___ DATA RECORDS ___
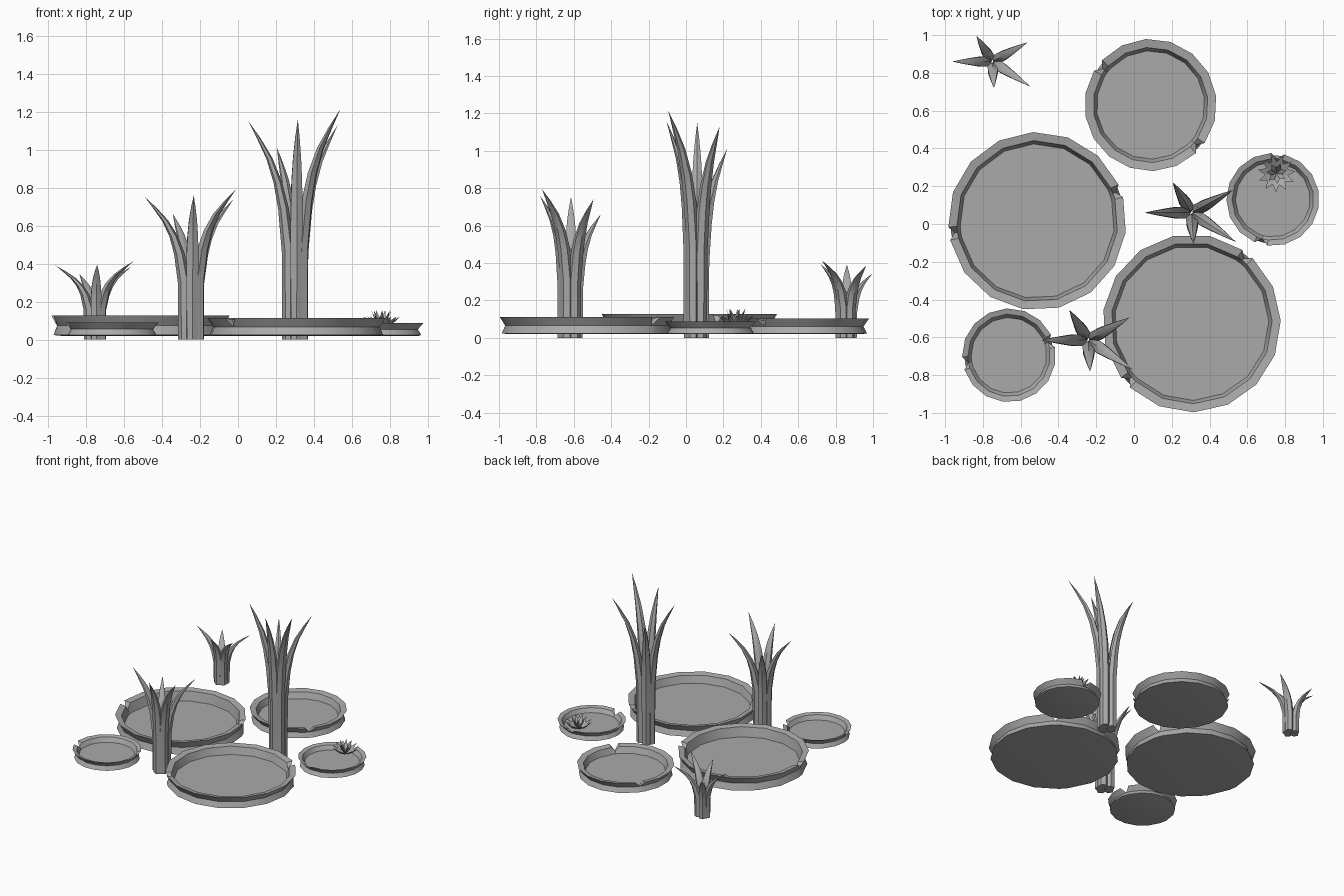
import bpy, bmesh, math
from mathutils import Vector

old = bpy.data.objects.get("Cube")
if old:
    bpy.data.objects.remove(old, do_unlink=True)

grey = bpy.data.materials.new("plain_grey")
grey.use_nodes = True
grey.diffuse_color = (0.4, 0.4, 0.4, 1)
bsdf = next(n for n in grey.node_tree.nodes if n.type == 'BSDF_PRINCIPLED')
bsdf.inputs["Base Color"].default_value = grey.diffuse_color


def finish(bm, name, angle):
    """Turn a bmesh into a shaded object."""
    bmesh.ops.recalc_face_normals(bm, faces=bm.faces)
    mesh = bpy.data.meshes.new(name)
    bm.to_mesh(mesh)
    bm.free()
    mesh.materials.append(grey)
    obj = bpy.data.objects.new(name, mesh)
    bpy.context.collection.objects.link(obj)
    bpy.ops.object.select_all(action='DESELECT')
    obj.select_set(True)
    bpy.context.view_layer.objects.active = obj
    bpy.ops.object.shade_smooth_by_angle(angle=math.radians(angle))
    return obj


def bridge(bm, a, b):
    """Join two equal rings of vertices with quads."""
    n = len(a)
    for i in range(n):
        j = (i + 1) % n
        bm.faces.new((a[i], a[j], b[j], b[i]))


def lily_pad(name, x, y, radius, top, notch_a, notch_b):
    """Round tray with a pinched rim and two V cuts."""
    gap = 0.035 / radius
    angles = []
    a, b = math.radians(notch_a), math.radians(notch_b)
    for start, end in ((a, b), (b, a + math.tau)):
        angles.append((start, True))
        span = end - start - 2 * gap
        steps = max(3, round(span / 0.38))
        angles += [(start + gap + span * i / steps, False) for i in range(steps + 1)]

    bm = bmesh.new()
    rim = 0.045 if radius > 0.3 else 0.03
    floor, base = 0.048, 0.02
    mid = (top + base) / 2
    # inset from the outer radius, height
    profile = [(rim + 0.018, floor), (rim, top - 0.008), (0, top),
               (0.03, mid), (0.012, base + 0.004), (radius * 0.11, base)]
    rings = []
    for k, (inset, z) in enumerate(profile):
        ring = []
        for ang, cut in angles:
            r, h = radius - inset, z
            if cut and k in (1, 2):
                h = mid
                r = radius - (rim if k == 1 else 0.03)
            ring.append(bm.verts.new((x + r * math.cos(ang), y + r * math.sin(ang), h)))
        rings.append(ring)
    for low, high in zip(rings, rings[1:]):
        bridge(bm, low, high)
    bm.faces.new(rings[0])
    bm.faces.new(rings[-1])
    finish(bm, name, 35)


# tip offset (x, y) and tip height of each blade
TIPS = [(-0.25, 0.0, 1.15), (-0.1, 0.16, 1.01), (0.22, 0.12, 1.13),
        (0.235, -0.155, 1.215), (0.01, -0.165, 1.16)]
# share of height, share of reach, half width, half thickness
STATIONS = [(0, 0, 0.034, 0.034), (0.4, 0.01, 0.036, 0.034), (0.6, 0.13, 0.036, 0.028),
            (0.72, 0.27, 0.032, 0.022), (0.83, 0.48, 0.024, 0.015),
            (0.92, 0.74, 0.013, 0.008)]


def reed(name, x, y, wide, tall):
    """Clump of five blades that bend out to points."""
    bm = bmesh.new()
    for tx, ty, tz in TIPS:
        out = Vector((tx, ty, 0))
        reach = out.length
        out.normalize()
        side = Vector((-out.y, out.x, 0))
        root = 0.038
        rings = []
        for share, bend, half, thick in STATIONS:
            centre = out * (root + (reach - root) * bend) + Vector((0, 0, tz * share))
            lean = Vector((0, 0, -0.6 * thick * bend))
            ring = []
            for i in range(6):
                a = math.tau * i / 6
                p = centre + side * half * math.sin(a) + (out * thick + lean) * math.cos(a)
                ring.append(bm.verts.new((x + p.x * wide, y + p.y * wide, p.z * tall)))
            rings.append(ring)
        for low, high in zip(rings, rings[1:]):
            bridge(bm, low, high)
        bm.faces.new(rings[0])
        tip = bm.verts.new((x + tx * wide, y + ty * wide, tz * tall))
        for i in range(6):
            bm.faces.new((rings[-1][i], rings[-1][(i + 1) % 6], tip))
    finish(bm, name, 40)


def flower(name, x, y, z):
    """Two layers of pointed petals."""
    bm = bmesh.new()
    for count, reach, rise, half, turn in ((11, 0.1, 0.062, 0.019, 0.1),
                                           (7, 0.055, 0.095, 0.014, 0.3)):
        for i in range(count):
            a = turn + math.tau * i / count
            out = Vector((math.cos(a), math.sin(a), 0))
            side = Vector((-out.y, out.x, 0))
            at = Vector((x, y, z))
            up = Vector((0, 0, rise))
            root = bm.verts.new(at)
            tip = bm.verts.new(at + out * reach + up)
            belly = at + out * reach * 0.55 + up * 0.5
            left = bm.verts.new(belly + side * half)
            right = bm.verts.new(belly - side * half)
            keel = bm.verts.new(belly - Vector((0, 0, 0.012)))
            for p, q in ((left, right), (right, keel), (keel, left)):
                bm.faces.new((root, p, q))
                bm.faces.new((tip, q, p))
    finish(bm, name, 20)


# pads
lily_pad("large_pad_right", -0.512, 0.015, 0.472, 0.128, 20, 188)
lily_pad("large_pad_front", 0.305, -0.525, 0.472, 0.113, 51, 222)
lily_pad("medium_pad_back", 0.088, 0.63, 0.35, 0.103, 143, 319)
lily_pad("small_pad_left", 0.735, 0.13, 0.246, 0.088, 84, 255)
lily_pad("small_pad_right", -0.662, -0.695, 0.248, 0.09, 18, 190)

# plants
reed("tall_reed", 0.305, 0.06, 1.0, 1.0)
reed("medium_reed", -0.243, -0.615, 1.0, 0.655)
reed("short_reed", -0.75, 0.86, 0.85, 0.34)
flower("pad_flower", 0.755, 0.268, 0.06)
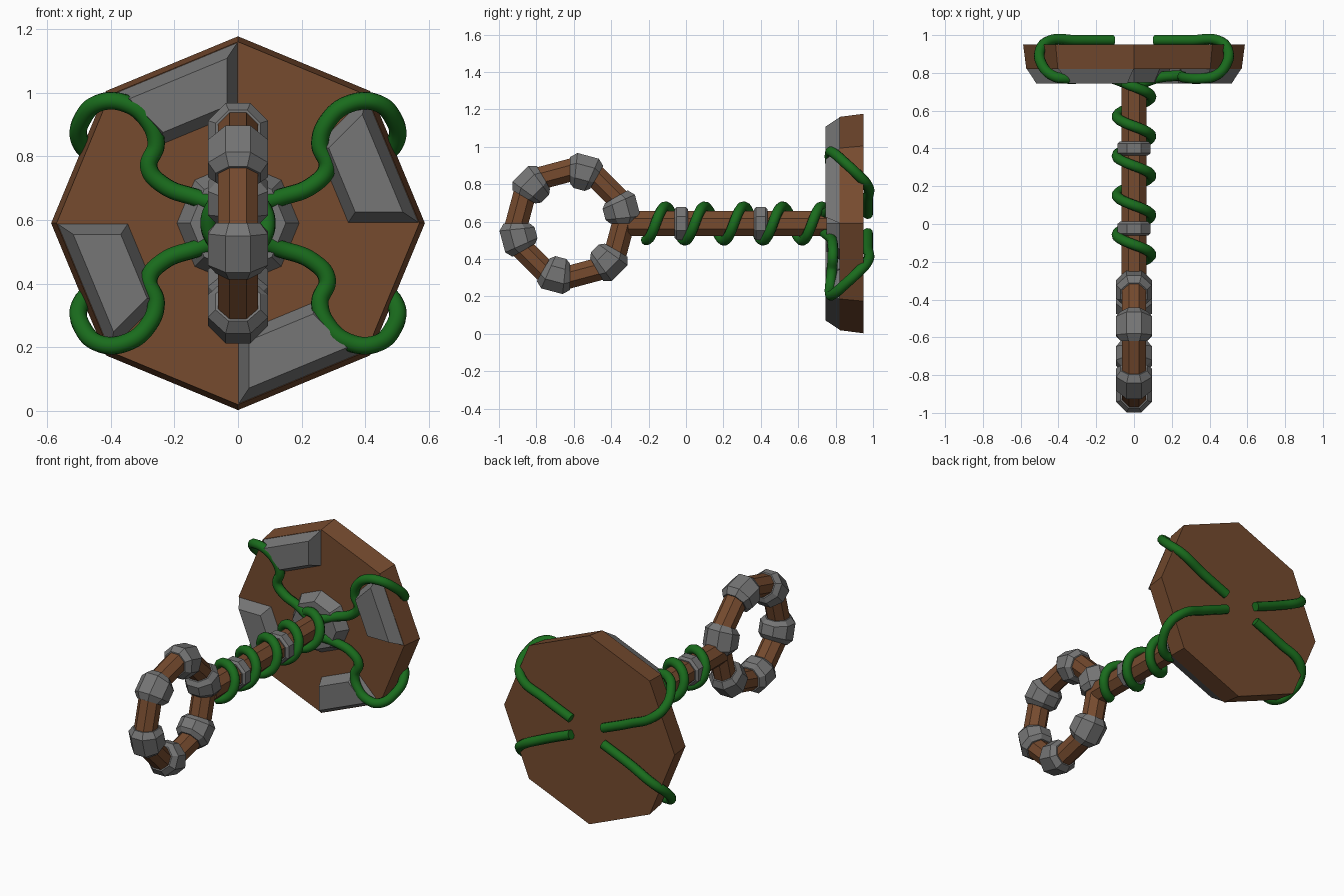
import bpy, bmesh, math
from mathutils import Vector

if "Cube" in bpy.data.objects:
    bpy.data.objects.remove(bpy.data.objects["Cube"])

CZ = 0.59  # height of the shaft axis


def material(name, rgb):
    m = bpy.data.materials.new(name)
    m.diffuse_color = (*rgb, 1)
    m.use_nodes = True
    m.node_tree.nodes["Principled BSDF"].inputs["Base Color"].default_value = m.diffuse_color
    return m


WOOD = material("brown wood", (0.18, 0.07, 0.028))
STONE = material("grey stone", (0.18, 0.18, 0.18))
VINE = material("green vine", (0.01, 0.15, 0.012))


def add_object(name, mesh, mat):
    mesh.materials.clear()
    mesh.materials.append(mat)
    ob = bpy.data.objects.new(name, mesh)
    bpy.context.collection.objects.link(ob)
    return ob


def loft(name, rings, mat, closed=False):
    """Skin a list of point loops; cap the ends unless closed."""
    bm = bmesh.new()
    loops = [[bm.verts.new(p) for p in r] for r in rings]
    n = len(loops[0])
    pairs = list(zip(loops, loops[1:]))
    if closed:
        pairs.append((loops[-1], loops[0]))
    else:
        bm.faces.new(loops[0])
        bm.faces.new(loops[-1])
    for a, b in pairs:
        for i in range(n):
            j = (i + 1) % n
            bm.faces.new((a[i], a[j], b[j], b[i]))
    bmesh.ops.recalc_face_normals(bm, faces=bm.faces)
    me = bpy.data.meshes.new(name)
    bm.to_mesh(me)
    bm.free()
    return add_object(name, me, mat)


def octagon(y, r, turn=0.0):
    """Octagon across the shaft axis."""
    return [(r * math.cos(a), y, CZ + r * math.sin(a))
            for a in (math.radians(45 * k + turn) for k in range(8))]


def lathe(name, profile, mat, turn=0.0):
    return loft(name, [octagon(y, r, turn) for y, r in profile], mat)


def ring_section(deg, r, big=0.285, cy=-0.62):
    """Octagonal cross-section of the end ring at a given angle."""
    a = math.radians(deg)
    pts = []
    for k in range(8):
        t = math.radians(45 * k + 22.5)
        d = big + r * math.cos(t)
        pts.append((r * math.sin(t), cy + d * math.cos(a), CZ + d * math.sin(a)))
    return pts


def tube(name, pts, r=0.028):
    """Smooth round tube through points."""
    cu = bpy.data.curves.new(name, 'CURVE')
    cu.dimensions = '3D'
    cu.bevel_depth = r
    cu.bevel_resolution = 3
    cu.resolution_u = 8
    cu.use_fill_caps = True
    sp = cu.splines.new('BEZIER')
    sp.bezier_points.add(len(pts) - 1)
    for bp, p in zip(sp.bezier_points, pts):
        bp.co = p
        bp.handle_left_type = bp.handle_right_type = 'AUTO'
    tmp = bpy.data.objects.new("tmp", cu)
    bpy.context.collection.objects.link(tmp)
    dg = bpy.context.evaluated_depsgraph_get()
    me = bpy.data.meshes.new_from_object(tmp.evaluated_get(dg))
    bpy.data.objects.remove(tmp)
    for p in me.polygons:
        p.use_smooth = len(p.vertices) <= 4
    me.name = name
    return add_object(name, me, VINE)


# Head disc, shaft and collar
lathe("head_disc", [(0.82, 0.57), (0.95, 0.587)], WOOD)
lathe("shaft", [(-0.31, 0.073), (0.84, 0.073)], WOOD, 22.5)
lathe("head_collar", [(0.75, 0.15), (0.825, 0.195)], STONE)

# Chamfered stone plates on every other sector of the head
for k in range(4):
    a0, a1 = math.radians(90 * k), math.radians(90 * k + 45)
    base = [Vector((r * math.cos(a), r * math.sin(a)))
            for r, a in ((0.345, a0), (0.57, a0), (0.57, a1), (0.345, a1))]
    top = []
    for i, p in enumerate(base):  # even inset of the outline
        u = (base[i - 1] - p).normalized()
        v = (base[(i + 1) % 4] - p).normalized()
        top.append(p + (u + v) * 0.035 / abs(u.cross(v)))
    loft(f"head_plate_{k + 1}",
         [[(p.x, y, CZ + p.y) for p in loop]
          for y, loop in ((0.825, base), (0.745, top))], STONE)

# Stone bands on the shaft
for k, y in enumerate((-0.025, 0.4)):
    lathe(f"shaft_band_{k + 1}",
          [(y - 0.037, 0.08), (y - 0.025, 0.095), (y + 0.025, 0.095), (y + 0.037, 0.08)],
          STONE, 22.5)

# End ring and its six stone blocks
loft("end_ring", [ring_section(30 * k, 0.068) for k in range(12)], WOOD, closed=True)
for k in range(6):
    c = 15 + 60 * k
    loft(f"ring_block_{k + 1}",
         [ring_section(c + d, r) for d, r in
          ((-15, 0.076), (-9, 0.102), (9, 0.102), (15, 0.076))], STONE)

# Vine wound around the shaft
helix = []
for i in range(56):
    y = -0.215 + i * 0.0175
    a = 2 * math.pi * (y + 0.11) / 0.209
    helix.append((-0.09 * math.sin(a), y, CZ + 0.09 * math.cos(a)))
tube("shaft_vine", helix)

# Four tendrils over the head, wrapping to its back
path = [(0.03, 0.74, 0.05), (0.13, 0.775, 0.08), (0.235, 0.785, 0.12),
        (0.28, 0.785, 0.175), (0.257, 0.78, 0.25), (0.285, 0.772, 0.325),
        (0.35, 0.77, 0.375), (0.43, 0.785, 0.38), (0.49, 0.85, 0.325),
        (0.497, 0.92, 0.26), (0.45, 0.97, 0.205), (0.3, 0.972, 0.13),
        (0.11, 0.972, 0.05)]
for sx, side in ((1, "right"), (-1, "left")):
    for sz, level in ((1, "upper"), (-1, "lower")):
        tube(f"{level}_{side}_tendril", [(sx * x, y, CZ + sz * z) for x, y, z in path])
___
● **PROBLEM TO SOLVE**:
Bring together every line in the entries that holds the string "half".

● **RESULT**:
# share of height, share of reach, half width, half thickness
        for share, bend, half, thick in STATIONS:
                p = centre + side * half * math.sin(a) + (out * thick + lean) * math.cos(a)
    for count, reach, rise, half, turn in ((11, 0.1, 0.062, 0.019, 0.1),
            left = bm.verts.new(belly + side * half)
            right = bm.verts.new(belly - side * half)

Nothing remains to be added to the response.